Extracted data entries:

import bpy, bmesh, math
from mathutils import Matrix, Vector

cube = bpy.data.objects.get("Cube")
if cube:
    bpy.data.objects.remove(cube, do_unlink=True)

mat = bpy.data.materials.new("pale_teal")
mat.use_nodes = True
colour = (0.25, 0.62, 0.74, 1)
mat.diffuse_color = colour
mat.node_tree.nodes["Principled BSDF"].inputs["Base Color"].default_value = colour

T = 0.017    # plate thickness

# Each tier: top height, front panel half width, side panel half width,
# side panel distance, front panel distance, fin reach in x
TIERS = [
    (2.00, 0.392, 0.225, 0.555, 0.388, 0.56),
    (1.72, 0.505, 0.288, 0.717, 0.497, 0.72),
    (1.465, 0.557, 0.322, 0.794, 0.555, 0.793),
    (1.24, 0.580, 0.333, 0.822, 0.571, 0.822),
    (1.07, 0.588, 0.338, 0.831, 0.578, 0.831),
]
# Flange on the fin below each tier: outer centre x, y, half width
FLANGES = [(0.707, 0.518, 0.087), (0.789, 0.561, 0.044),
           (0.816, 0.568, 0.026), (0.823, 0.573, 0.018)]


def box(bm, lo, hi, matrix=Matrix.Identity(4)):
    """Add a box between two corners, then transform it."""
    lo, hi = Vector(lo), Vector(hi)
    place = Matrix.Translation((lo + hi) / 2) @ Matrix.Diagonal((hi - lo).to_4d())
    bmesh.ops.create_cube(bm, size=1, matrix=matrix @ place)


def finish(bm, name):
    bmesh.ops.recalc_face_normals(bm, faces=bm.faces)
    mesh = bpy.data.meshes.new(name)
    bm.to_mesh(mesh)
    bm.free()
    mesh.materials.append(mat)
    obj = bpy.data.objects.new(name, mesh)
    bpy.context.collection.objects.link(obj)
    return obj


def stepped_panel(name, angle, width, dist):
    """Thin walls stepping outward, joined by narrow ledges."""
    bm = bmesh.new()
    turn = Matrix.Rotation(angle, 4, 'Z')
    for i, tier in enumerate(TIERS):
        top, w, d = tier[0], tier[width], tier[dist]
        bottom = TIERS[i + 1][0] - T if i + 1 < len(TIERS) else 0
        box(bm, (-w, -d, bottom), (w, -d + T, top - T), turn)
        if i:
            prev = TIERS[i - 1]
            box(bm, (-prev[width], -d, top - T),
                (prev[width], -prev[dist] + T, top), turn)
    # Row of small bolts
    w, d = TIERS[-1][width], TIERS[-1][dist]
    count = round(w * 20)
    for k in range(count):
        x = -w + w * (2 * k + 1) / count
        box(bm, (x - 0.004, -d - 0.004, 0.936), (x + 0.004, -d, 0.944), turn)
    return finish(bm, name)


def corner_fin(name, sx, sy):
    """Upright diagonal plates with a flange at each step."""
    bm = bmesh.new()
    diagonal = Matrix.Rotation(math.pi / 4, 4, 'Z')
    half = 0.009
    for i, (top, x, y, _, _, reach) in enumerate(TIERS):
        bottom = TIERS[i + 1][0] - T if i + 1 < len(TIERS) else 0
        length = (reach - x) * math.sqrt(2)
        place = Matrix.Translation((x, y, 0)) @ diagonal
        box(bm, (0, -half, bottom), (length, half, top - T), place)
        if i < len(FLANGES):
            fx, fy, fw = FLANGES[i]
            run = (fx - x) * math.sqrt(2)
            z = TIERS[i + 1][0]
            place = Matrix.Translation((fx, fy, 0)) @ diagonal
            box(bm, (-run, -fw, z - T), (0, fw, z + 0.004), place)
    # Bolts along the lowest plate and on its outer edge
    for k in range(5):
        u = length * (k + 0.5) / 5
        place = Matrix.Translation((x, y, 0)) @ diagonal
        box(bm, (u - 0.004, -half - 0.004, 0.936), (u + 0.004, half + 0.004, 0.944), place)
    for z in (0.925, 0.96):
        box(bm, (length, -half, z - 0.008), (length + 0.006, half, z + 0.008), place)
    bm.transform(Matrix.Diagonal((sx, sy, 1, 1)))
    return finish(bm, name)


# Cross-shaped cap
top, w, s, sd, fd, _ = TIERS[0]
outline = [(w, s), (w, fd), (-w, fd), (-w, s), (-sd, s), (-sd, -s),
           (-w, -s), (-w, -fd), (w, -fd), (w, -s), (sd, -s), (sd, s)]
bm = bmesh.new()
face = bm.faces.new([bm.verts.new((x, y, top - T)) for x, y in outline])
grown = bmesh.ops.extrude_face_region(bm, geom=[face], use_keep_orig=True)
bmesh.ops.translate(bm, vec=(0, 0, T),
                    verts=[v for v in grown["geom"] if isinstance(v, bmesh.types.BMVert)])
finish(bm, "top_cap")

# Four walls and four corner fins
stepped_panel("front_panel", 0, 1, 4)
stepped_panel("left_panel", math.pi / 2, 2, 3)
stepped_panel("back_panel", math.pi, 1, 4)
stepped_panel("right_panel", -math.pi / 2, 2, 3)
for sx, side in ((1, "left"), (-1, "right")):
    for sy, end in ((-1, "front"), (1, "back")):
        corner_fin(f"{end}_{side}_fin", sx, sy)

EXERCISE OBJECTIVE:
All of the data above needs to be given again exactly.

PROBLEM SOLUTION:
import bpy, bmesh, math
from mathutils import Matrix, Vector

cube = bpy.data.objects.get("Cube")
if cube:
    bpy.data.objects.remove(cube, do_unlink=True)

mat = bpy.data.materials.new("pale_teal")
mat.use_nodes = True
colour = (0.25, 0.62, 0.74, 1)
mat.diffuse_color = colour
mat.node_tree.nodes["Principled BSDF"].inputs["Base Color"].default_value = colour

T = 0.017    # plate thickness

# Each tier: top height, front panel half width, side panel half width,
# side panel distance, front panel distance, fin reach in x
TIERS = [
    (2.00, 0.392, 0.225, 0.555, 0.388, 0.56),
    (1.72, 0.505, 0.288, 0.717, 0.497, 0.72),
    (1.465, 0.557, 0.322, 0.794, 0.555, 0.793),
    (1.24, 0.580, 0.333, 0.822, 0.571, 0.822),
    (1.07, 0.588, 0.338, 0.831, 0.578, 0.831),
]
# Flange on the fin below each tier: outer centre x, y, half width
FLANGES = [(0.707, 0.518, 0.087), (0.789, 0.561, 0.044),
           (0.816, 0.568, 0.026), (0.823, 0.573, 0.018)]


def box(bm, lo, hi, matrix=Matrix.Identity(4)):
    """Add a box between two corners, then transform it."""
    lo, hi = Vector(lo), Vector(hi)
    place = Matrix.Translation((lo + hi) / 2) @ Matrix.Diagonal((hi - lo).to_4d())
    bmesh.ops.create_cube(bm, size=1, matrix=matrix @ place)


def finish(bm, name):
    bmesh.ops.recalc_face_normals(bm, faces=bm.faces)
    mesh = bpy.data.meshes.new(name)
    bm.to_mesh(mesh)
    bm.free()
    mesh.materials.append(mat)
    obj = bpy.data.objects.new(name, mesh)
    bpy.context.collection.objects.link(obj)
    return obj


def stepped_panel(name, angle, width, dist):
    """Thin walls stepping outward, joined by narrow ledges."""
    bm = bmesh.new()
    turn = Matrix.Rotation(angle, 4, 'Z')
    for i, tier in enumerate(TIERS):
        top, w, d = tier[0], tier[width], tier[dist]
        bottom = TIERS[i + 1][0] - T if i + 1 < len(TIERS) else 0
        box(bm, (-w, -d, bottom), (w, -d + T, top - T), turn)
        if i:
            prev = TIERS[i - 1]
            box(bm, (-prev[width], -d, top - T),
                (prev[width], -prev[dist] + T, top), turn)
    # Row of small bolts
    w, d = TIERS[-1][width], TIERS[-1][dist]
    count = round(w * 20)
    for k in range(count):
        x = -w + w * (2 * k + 1) / count
        box(bm, (x - 0.004, -d - 0.004, 0.936), (x + 0.004, -d, 0.944), turn)
    return finish(bm, name)


def corner_fin(name, sx, sy):
    """Upright diagonal plates with a flange at each step."""
    bm = bmesh.new()
    diagonal = Matrix.Rotation(math.pi / 4, 4, 'Z')
    half = 0.009
    for i, (top, x, y, _, _, reach) in enumerate(TIERS):
        bottom = TIERS[i + 1][0] - T if i + 1 < len(TIERS) else 0
        length = (reach - x) * math.sqrt(2)
        place = Matrix.Translation((x, y, 0)) @ diagonal
        box(bm, (0, -half, bottom), (length, half, top - T), place)
        if i < len(FLANGES):
            fx, fy, fw = FLANGES[i]
            run = (fx - x) * math.sqrt(2)
            z = TIERS[i + 1][0]
            place = Matrix.Translation((fx, fy, 0)) @ diagonal
            box(bm, (-run, -fw, z - T), (0, fw, z + 0.004), place)
    # Bolts along the lowest plate and on its outer edge
    for k in range(5):
        u = length * (k + 0.5) / 5
        place = Matrix.Translation((x, y, 0)) @ diagonal
        box(bm, (u - 0.004, -half - 0.004, 0.936), (u + 0.004, half + 0.004, 0.944), place)
    for z in (0.925, 0.96):
        box(bm, (length, -half, z - 0.008), (length + 0.006, half, z + 0.008), place)
    bm.transform(Matrix.Diagonal((sx, sy, 1, 1)))
    return finish(bm, name)


# Cross-shaped cap
top, w, s, sd, fd, _ = TIERS[0]
outline = [(w, s), (w, fd), (-w, fd), (-w, s), (-sd, s), (-sd, -s),
           (-w, -s), (-w, -fd), (w, -fd), (w, -s), (sd, -s), (sd, s)]
bm = bmesh.new()
face = bm.faces.new([bm.verts.new((x, y, top - T)) for x, y in outline])
grown = bmesh.ops.extrude_face_region(bm, geom=[face], use_keep_orig=True)
bmesh.ops.translate(bm, vec=(0, 0, T),
                    verts=[v for v in grown["geom"] if isinstance(v, bmesh.types.BMVert)])
finish(bm, "top_cap")

# Four walls and four corner fins
stepped_panel("front_panel", 0, 1, 4)
stepped_panel("left_panel", math.pi / 2, 2, 3)
stepped_panel("back_panel", math.pi, 1, 4)
stepped_panel("right_panel", -math.pi / 2, 2, 3)
for sx, side in ((1, "left"), (-1, "right")):
    for sy, end in ((-1, "front"), (1, "back")):
        corner_fin(f"{end}_{side}_fin", sx, sy)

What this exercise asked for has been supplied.